WHAT YOU SHOULD DO » Which lines in the data contain the word "glass"? Please copy each of them.
EXTRACTED INFORMATION below:
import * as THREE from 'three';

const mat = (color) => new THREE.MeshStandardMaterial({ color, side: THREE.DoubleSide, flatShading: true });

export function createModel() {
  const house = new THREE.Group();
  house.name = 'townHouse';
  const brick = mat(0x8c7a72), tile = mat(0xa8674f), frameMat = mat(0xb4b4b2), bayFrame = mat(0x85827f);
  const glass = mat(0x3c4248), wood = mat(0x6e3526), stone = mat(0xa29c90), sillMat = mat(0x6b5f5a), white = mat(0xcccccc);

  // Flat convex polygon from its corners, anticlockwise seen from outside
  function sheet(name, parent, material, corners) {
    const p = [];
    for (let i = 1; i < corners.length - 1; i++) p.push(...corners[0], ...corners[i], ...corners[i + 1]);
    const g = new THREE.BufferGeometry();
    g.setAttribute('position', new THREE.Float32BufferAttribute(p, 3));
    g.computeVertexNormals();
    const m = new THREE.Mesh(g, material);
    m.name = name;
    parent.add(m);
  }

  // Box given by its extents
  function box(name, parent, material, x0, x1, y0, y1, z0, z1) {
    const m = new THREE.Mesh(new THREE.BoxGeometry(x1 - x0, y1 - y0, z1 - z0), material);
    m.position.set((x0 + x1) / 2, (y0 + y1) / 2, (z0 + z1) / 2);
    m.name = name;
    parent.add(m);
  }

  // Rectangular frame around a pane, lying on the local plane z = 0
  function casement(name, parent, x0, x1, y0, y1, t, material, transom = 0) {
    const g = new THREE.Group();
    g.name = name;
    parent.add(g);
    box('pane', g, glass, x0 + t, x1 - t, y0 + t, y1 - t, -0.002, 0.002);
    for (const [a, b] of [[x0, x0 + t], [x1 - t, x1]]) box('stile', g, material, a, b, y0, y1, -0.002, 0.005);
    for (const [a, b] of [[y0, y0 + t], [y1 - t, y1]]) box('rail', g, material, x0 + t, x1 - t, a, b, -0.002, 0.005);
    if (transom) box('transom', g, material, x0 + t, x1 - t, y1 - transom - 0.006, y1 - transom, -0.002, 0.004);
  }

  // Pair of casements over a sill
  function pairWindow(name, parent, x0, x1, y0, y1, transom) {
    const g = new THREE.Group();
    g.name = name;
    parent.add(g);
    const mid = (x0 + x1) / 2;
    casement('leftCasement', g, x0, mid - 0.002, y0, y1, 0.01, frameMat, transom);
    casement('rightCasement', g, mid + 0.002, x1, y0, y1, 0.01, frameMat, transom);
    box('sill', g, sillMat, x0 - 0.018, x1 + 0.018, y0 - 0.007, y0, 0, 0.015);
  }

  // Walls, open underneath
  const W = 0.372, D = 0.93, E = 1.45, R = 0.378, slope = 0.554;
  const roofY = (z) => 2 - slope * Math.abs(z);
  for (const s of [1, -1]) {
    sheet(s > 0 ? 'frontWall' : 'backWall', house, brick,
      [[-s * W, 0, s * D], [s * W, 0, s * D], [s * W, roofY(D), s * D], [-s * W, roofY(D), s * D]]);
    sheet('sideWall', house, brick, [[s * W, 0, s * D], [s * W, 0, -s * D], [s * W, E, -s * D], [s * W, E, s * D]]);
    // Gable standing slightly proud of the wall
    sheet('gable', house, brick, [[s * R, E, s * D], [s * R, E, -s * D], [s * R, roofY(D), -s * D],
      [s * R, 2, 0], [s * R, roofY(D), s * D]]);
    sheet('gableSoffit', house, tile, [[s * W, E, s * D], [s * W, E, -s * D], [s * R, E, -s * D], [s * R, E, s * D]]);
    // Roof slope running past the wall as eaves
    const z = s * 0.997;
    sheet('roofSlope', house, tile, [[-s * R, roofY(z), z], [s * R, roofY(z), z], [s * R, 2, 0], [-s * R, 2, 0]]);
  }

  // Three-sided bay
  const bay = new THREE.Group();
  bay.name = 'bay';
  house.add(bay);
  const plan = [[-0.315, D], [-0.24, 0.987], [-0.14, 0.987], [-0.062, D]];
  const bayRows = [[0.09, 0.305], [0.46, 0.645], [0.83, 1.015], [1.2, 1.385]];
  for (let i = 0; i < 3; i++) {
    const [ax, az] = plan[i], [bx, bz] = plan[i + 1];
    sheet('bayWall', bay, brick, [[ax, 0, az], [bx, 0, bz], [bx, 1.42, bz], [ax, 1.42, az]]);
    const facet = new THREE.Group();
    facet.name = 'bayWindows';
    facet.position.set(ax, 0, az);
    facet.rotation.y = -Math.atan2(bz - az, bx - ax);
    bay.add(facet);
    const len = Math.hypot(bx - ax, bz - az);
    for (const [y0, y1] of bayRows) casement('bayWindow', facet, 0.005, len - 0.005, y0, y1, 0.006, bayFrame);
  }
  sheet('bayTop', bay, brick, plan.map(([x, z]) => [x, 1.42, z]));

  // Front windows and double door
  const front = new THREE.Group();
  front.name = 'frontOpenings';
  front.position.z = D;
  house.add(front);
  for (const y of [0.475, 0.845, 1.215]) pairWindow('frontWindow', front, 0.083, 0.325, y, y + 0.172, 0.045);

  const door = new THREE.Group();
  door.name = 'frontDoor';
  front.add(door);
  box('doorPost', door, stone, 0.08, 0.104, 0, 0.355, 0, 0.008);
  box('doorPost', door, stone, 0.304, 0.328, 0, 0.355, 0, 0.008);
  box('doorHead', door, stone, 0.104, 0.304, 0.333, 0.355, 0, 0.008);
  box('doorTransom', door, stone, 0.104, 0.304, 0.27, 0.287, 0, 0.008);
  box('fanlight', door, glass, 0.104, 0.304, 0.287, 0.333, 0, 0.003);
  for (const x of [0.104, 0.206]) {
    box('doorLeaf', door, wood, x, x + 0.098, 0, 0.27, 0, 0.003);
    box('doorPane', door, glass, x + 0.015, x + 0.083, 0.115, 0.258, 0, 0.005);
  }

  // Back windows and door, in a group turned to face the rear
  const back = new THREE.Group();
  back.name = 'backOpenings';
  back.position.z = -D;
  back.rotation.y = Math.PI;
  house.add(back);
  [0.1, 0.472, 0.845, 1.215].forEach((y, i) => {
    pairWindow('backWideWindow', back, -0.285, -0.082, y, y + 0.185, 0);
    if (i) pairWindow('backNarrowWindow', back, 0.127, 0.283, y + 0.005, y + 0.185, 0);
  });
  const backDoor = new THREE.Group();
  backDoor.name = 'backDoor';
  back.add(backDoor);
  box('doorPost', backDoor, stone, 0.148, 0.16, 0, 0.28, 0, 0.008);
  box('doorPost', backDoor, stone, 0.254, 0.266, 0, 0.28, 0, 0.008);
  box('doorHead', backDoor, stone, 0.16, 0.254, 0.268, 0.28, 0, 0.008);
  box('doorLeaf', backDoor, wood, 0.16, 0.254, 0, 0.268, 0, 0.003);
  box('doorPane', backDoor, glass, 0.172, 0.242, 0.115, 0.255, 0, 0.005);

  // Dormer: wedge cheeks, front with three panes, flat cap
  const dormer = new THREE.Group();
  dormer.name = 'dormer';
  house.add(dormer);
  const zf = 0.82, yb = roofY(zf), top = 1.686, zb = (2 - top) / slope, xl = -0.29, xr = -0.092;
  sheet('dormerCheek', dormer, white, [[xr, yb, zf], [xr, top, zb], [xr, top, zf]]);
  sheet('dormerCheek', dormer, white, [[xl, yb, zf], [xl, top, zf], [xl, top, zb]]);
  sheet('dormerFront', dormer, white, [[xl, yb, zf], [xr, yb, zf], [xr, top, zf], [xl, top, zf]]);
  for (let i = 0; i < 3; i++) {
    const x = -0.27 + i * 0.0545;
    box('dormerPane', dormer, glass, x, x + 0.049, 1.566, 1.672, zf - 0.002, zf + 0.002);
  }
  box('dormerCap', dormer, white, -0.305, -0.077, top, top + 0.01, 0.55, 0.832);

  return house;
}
End of EXTRACTED INFORMATION.
TASK RESULT »
  const glass = mat(0x3c4248), wood = mat(0x6e3526), stone = mat(0xa29c90), sillMat = mat(0x6b5f5a), white = mat(0xcccccc);
    box('pane', g, glass, x0 + t, x1 - t, y0 + t, y1 - t, -0.002, 0.002);
  box('fanlight', door, glass, 0.104, 0.304, 0.287, 0.333, 0, 0.003);
    box('doorPane', door, glass, x + 0.015, x + 0.083, 0.115, 0.258, 0, 0.005);
  box('doorPane', backDoor, glass, 0.172, 0.242, 0.115, 0.255, 0, 0.005);
    box('dormerPane', dormer, glass, x, x + 0.049, 1.566, 1.672, zf - 0.002, zf + 0.002);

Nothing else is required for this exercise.